The US Commerce Department finally released its report on investigations into steel and aluminum imports on Friday, recommending wide-ranging tariffs and quotas on products coming into the United States.
It will be up to President Trump what he wants to do with the recommendations, though he has publicly indicated he sides with Commerce Secretary Wilbur Ross on the issue of trade restrictions. Cabinet members including Gary Cohn, Steven Mnuchin, Rex Tillerson and James Mattis are reportedly opposed to using the Section 232 law, cited by the report, to impose tariffs on national security grounds.
Recommendations of the Steel Report:
Secretary Ross has recommended to the President that he consider the following alternative remedies to address the problem of steel imports:
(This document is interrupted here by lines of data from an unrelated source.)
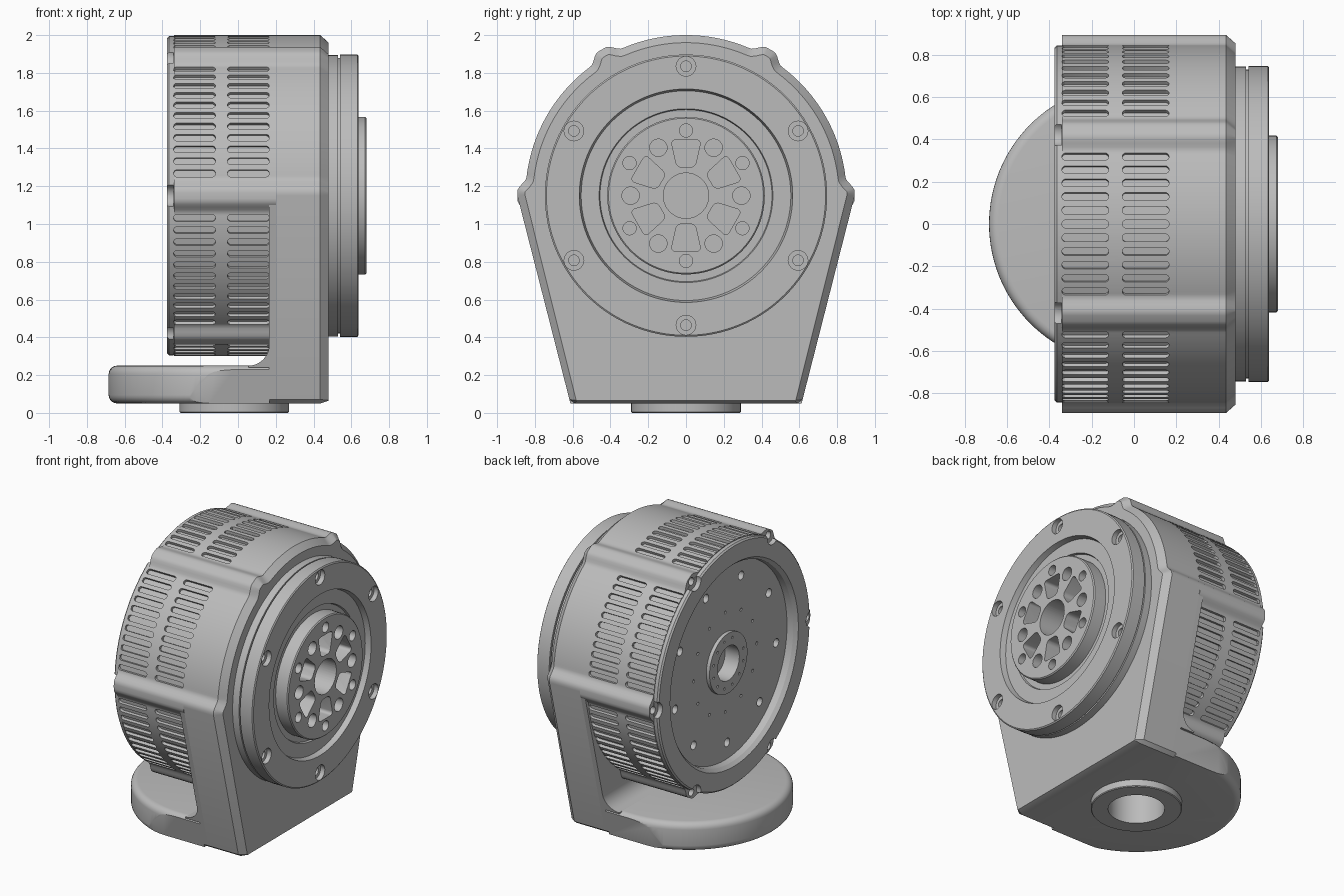
import bpy, bmesh
from math import sin, cos, pi, radians
from mathutils import Matrix, Vector

if "Cube" in bpy.data.objects:
    bpy.data.objects.remove(bpy.data.objects["Cube"], do_unlink=True)

grey = bpy.data.materials.new("machined grey")
grey.use_nodes = True
colour = (0.5, 0.5, 0.5, 1)
grey.diffuse_color = colour
grey.node_tree.nodes["Principled BSDF"].inputs["Base Color"].default_value = colour

HUB_Z = 1.15
TOP_W, FOOT_W, FOOT_V = 0.893, 0.617, -1.08   # tapered side line of the bracket


def frame(u, v, w, origin):
    m = Matrix((u, v, w)).transposed().to_4x4()
    m.translation = Vector(origin)
    return m


# Motor axis runs along +x; local x, y become world y, z
AXIS = frame((0, 1, 0), (0, 0, 1), (1, 0, 0), (0, 0, HUB_Z))
ALONG_Y = frame((1, 0, 0), (0, 0, 1), (0, -1, 0), (0, 0.8, 0))


def circle(r, n=24):
    return [(r * cos(2 * pi * i / n), r * sin(2 * pi * i / n)) for i in range(n)]


def polar(r, deg):
    return r * cos(radians(deg)), r * sin(radians(deg))


def bevel(bm, edges, size):
    bm.normal_update()
    bmesh.ops.bevel(bm, geom=edges, offset=size, offset_type='OFFSET',
                    segments=5, profile=0.5, affect='EDGES')


def prism(bm, pts, w0, w1, m=AXIS, at=(0, 0), corner=0):
    """Extrude a 2D outline from w0 to w1; returns the far cap face."""
    mat = m @ Matrix.Translation((at[0], at[1], 0))
    low = [bm.verts.new(mat @ Vector((x, y, w0))) for x, y in pts]
    high = [bm.verts.new(mat @ Vector((x, y, w1))) for x, y in pts]
    bm.faces.new(low[::-1])
    cap = bm.faces.new(high)
    n = len(pts)
    for i in range(n):
        j = (i + 1) % n
        bm.faces.new((low[i], low[j], high[j], high[i]))
    if corner:
        bevel(bm, [bm.edges.get((a, b)) for a, b in zip(low, high)], corner)
    return cap


def lathe(bm, profile, m=AXIS, at=(0, 0), steps=96):
    """Revolve (radius, height) points about the local z axis."""
    part = bmesh.new()
    vs = [part.verts.new((r, 0, h)) for r, h in profile]
    es = [part.edges.new(p) for p in zip(vs, vs[1:])]
    bmesh.ops.spin(part, geom=vs + es, cent=(0, 0, 0), axis=(0, 0, 1),
                   angle=2 * pi, steps=steps, use_merge=True)
    bmesh.ops.remove_doubles(part, verts=part.verts, dist=1e-5)
    part.transform(m @ Matrix.Translation((at[0], at[1], 0)))
    tmp = bpy.data.meshes.new("lathe_tmp")
    part.to_mesh(tmp)
    part.free()
    bm.from_mesh(tmp)
    bpy.data.meshes.remove(tmp)


def finish(name, bm, *cutters):
    """Make an object, cut it if asked, and shade it."""
    bmesh.ops.recalc_face_normals(bm, faces=bm.faces)
    me = bpy.data.meshes.new(name)
    bm.to_mesh(me)
    bm.free()
    me.materials.append(grey)
    ob = bpy.data.objects.new(name, me)
    bpy.context.scene.collection.objects.link(ob)
    for cutter in cutters:
        mod = ob.modifiers.new("cut", 'BOOLEAN')
        mod.operation, mod.solver, mod.object = 'DIFFERENCE', 'EXACT', cutter
    if cutters:
        deps = bpy.context.evaluated_depsgraph_get()
        ob.data = bpy.data.meshes.new_from_object(ob.evaluated_get(deps))
        ob.modifiers.clear()
    for o in bpy.context.selected_objects:
        o.select_set(False)
    ob.select_set(True)
    bpy.context.view_layer.objects.active = ob
    bpy.ops.object.shade_smooth_by_angle(angle=radians(30))
    return ob


def housing_outline(a0, a1):
    """Round outline with a small ear every 60 degrees."""
    pts = []
    for a in range(a0, a1):
        d = abs((a + 30) % 60 - 30)
        t = min(1, max(0, (6.5 - d) / 5))
        pts.append(polar(0.85 + 0.043 * t * t * (3 - 2 * t), a))
    return pts


# Cutters for the vented cover: shallow slots, ear notches, back holes
bm = bmesh.new()
half, rad = 0.092, 0.019
stadium = [(x + (half if x > 0 else -half), y) for x, y in
           [polar(rad, 15 + 30 * i) for i in range(12)]]
for sector in range(6):
    for k in range(-5, 6):
        a = radians(30 + 60 * sector + 4.4 * k)
        m = frame((1, 0, 0), (0, -sin(a), cos(a)), (0, -cos(a), -sin(a)),
                  (0, 0.9 * cos(a), HUB_Z + 0.9 * sin(a)))
        for x in (-0.23, 0.055):
            prism(bm, stadium, 0, 0.07, m, (x, 0))
    lathe(bm, [(0, -0.42), (0.058, -0.42), (0.058, -0.342), (0.026, -0.342),
               (0.026, -0.29), (0, -0.29)], at=polar(0.855, 60 * sector), steps=24)
for i in range(9):
    prism(bm, circle(0.03, 16), -0.4, -0.26, at=polar(0.57, 28 + 40 * i))
for i in range(12):
    prism(bm, circle(0.011, 8), -0.4, -0.28, at=polar(0.35, 30 * i))
    prism(bm, circle(0.009, 8), -0.4, -0.31, at=polar(0.17, 30 * i + 15))
vent_cutter = finish("vent_cutter", bm)

# Cutter for the dished back with its hub and bore
bm = bmesh.new()
lathe(bm, [(0, -0.42), (0.715, -0.42), (0.715, -0.38), (0.69, -0.35), (0.685, -0.305),
           (0.21, -0.305), (0.21, -0.33), (0.12, -0.33), (0.12, -0.22), (0, -0.22)])
dish_cutter = finish("dish_cutter", bm)

# Vented cover and its back rim
bm = bmesh.new()
prism(bm, housing_outline(0, 360), -0.34, 0.2)
finish("vented_cover", bm, dish_cutter, vent_cutter)
bm = bmesh.new()
lathe(bm, [(0, -0.375), (0.835, -0.375), (0.845, -0.365), (0.845, -0.325), (0, -0.325)])
finish("back_rim", bm, dish_cutter, vent_cutter)

# Upright bracket with chamfered front edge, nearly square at the bottom
bm = bmesh.new()
foot = [(-FOOT_W, FOOT_V), (-0.59, -1.1), (0.59, -1.1), (FOOT_W, FOOT_V)]
cap = prism(bm, housing_outline(0, 181) + foot, 0.2, 0.435)
bm.normal_update()
bmesh.ops.inset_region(bm, faces=[cap], thickness=0.04, use_even_offset=True)
bmesh.ops.translate(bm, verts=cap.verts, vec=(0.045, 0, 0))
bmesh.ops.translate(bm, verts=[v for v in cap.verts if v.co.z < 0.2], vec=(0, 0, -0.025))
finish("bracket", bm)

# Thicker lower web of the bracket
bm = bmesh.new()
shoulder = TOP_W + (FOOT_W - TOP_W) * 0.04 / -FOOT_V
prism(bm, [(shoulder, -0.04), (-shoulder, -0.04)] + foot, 0.165, 0.2)
finish("bracket_web", bm)

# Base foot: rounded slab and fillet, clipped by the tapered sides
bm = bmesh.new()
END_X = 0.168
slab = [(-0.02 + x, y) for x, y in [polar(0.665, a) for a in range(90, 271, 3)]]
prism(bm, slab + [(END_X, -0.665), (END_X, 0.665)], 0.05, 0.25, Matrix())
bevel(bm, [e for e in bm.edges
           if abs(e.verts[0].co.z - e.verts[1].co.z) < 1e-4
           and min(v.co.x for v in e.verts) < END_X - 0.01], 0.045)
arc = [(0.055 + x, 0.36 + y) for x, y in [polar(0.11, -a) for a in range(0, 91, 9)]]
prism(bm, arc + [(0.055, 0.24), (END_X, 0.24), (END_X, 0.36)], 0, 1.6, ALONG_Y)
for s in (-1, 1):
    cut = bmesh.ops.bisect_plane(
        bm, geom=bm.verts[:] + bm.edges[:] + bm.faces[:], clear_outer=True,
        plane_co=(0, s * TOP_W, HUB_Z),
        plane_no=Vector((0, s * -FOOT_V, FOOT_W - TOP_W)).normalized())
    bmesh.ops.holes_fill(bm, edges=[g for g in cut["geom_cut"]
                                    if isinstance(g, bmesh.types.BMEdge)], sides=0)
cb = bmesh.new()
prism(cb, circle(0.18, 64), -0.1, 0.21, Matrix(), (-0.02, 0))
bore_cutter = finish("bore_cutter", cb)
finish("base_foot", bm, bore_cutter)

# Locating ring under the foot
bm = bmesh.new()
lathe(bm, [(0.18, 0.06), (0.18, 0), (0.285, 0), (0.29, 0.005), (0.29, 0.06), (0.18, 0.06)],
      Matrix(), (-0.02, 0), 64)
finish("locating_ring", bm)

# Cutters for the output flange: bore, windows, bolt holes
bm = bmesh.new()
prism(bm, circle(0.12, 48), 0.45, 0.75)
window = [(-0.048, 0.15), (0.048, 0.15), (0.08, 0.295), (-0.08, 0.295)]
for i in range(6):
    turn = AXIS @ Matrix.Rotation(radians(60 * i), 4, 'Z')
    prism(bm, window, 0.55, 0.75, turn, corner=0.025)
    prism(bm, circle(0.035), 0.55, 0.75, turn, (0, 0.345))
    prism(bm, circle(0.046), 0.55, 0.75, turn, (0.293, 0))
    lathe(bm, [(0, 0.56), (0.028, 0.56), (0.028, 0.605), (0.052, 0.605),
               (0.052, 0.75), (0, 0.75)], turn, (0, 0.685), 24)
flange_cutter = finish("flange_cutter", bm)

# Output flange with raised hub
bm = bmesh.new()
lathe(bm, [(0, 0.4), (0.745, 0.4), (0.745, 0.53), (0.73, 0.53), (0.73, 0.54),
           (0.747, 0.54), (0.747, 0.632), (0.739, 0.638), (0.565, 0.638), (0.555, 0.6),
           (0.46, 0.6), (0.455, 0.585), (0.417, 0.585), (0.417, 0.673), (0.41, 0.68),
           (0, 0.68)], steps=128)
finish("output_flange", bm, flange_cutter)

for c in (vent_cutter, dish_cutter, bore_cutter, flange_cutter):
    bpy.data.objects.remove(c, do_unlink=True)
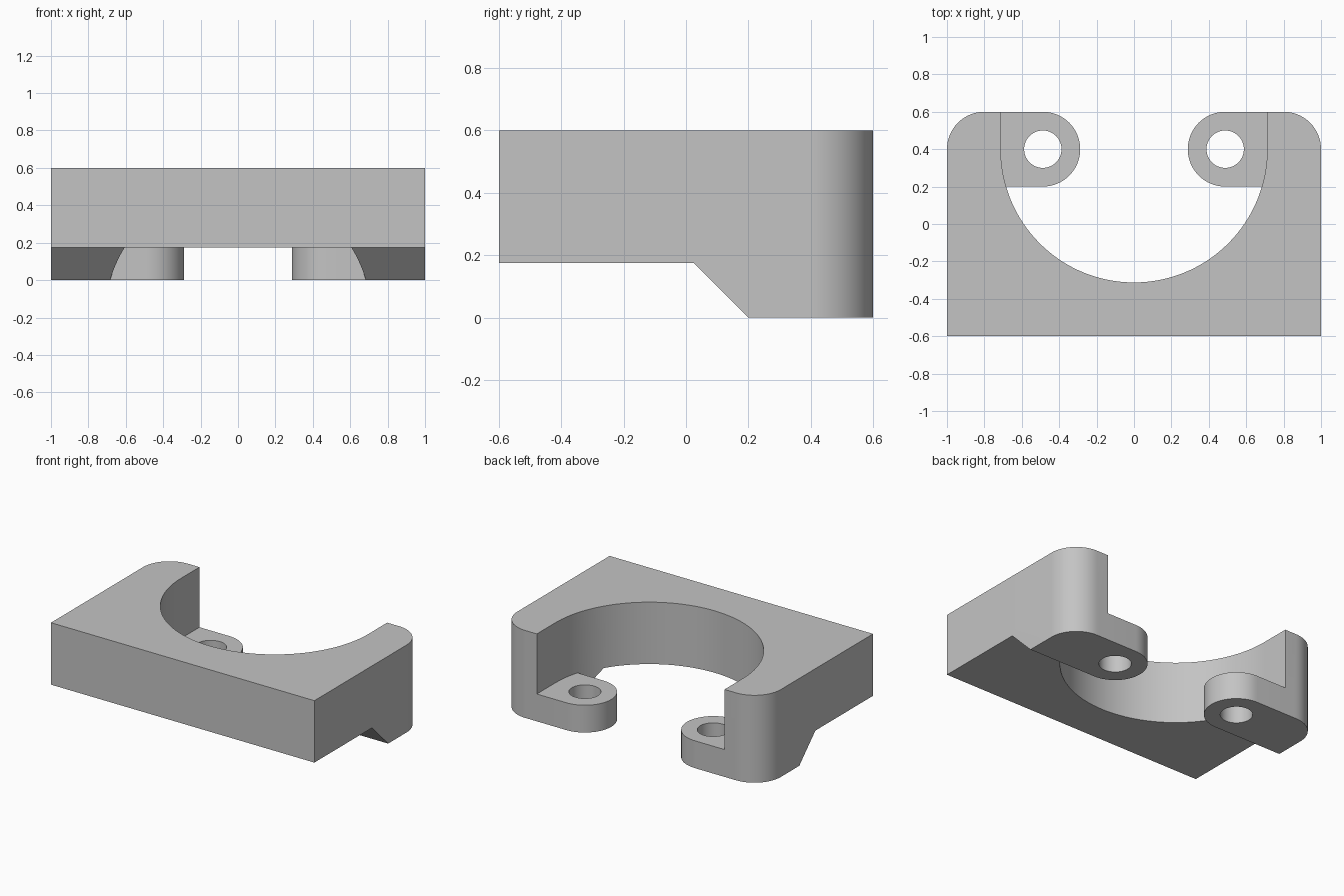
import bpy, bmesh, math

if "Cube" in bpy.data.objects:
    bpy.data.objects.remove(bpy.data.objects["Cube"])

grey = bpy.data.materials.new("plain_grey")
grey.use_nodes = True
grey.diffuse_color = (0.55, 0.55, 0.55, 1)
grey.node_tree.nodes["Principled BSDF"].inputs["Base Color"].default_value = (0.55, 0.55, 0.55, 1)

HALF_W, BACK, CENTRE_Y = 1.0, 0.6, 0.4
SADDLE_R, CORNER_R, HOLE_R = 0.7125, 0.2, 0.1
LUG_X, LUG_TOP, STEP = 0.4875, 0.1875, 0.175


def arc(cx, cy, r, start, end, steps):
    """Points on an arc, angles in degrees."""
    angles = [math.radians(start + (end - start) * i / steps) for i in range(steps + 1)]
    return [(cx + r * math.cos(a), cy + r * math.sin(a)) for a in angles]


def prism(name, outline, low, high, along_x=False):
    """Extrude a closed outline along z, or a (y, z) outline along x."""
    place = (lambda p: (low, p[0], p[1])) if along_x else (lambda p: (p[0], p[1], low))
    bm = bmesh.new()
    base = bm.faces.new([bm.verts.new(place(p)) for p in outline])
    moved = bmesh.ops.extrude_face_region(bm, geom=[base])["geom"]
    shift = (high - low, 0, 0) if along_x else (0, 0, high - low)
    bmesh.ops.translate(bm, vec=shift, verts=[v for v in moved if isinstance(v, bmesh.types.BMVert)])
    bmesh.ops.recalc_face_normals(bm, faces=bm.faces)
    mesh = bpy.data.meshes.new(name)
    bm.to_mesh(mesh)
    bm.free()
    mesh.materials.append(grey)
    obj = bpy.data.objects.new(name, mesh)
    bpy.context.collection.objects.link(obj)
    return obj


def combine(target, tool, operation):
    """Apply a boolean and discard the tool."""
    mod = target.modifiers.new(operation.lower(), "BOOLEAN")
    mod.operation, mod.object, mod.solver = operation, tool, "EXACT"
    bpy.context.view_layer.objects.active = target
    bpy.ops.object.modifier_apply(modifier=mod.name)
    bpy.data.objects.remove(tool)


# Main block: rounded back corners and a round saddle opening to the back
plan = [(-HALF_W, -BACK), (HALF_W, -BACK)]
plan += arc(HALF_W - CORNER_R, CENTRE_Y, CORNER_R, 0, 90, 16)
plan += [(SADDLE_R, BACK)]
plan += arc(0, CENTRE_Y, SADDLE_R, 0, -180, 64)
plan += [(-SADDLE_R, BACK)]
plan += arc(CORNER_R - HALF_W, CENTRE_Y, CORNER_R, 90, 180, 16)
block = prism("saddle_block", plan, 0, BACK)

# Raised front underside with a sloping step
step = [(-0.8, -0.1), (-0.8, STEP), (0.2 - STEP, STEP), (0.3, -0.1)]
combine(block, prism("step_cutter", step, -1.2, 1.2, along_x=True), "DIFFERENCE")

# Screw lugs with round inner ends and through holes
for side in (-1, 1):
    inner = arc(LUG_X, CENTRE_Y, CORNER_R, 90, 270, 32)
    outline = [(side * x, y) for x, y in inner + [(0.78, 0.2), (0.78, BACK)]]
    combine(block, prism("lug", outline, 0, LUG_TOP), "UNION")
    hole = arc(side * LUG_X, CENTRE_Y, HOLE_R, 0, 360, 48)[:-1]
    combine(block, prism("hole_cutter", hole, -0.1, 0.3), "DIFFERENCE")

# Smooth curves, sharp edges
bpy.ops.object.select_all(action="DESELECT")
block.select_set(True)
bpy.context.view_layer.objects.active = block
bpy.ops.object.shade_smooth_by_angle(angle=math.radians(30))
- A global tariff of at least 24% on all steel imports from all countries, or
- A tariff of at least 53% on all steel imports from 12 countries (Brazil, China, Costa Rica, Egypt, India, Malaysia, Republic of Korea, Russia, South Africa, Thailand, Turkey and Vietnam) with a quota by-product on steel imports from all other countries equal to 100% of their 2017 exports to the United States, or
- A quota on all steel products from all countries equal to 63% of each country’s 2017 exports to the United States.
Each of these remedies is intended to increase domestic steel production from its present 73% of capacity to approximately an 80% operating rate, the minimum rate needed for the long-term viability of the industry. Each remedy applies measures to all countries and all steel products to prevent circumvention.
The recommendations regarding aluminum advocated similarly severe actions:
- A tariff of at least 7.7% on all aluminum exports from all countries, or
- A tariff of 23.6% on all products from China, Hong Kong, Russia, Venezuela and Vietnam. All the other countries would be subject to quotas equal to 100% of their 2017 exports to the United States, or
- A quota on all imports from all countries equal to a maximum of 86.7% of their 2017 exports to the United States.
Washington DC-based news website AXIOS captured the concern of one former senior government trade official:
“[T]he opening shot in a trade war… a declaration of war against the world on aluminum and steel… These are some of our closest treaty allies… These are some serious numbers.”
Another unnamed “trade expert,” chose even more alarmist words:
“This would be beyond a trade war. You’re talking about blowing up the WTO.”
China’s Commerce Ministry has urged the US to exercise restraint in using trade protection tools and respect the rules of multilateral trade.
“If the final US decision affects China’s interests, China must take necessary measures to protect its own reasonable interests,” the ministry told Reuters, without giving details.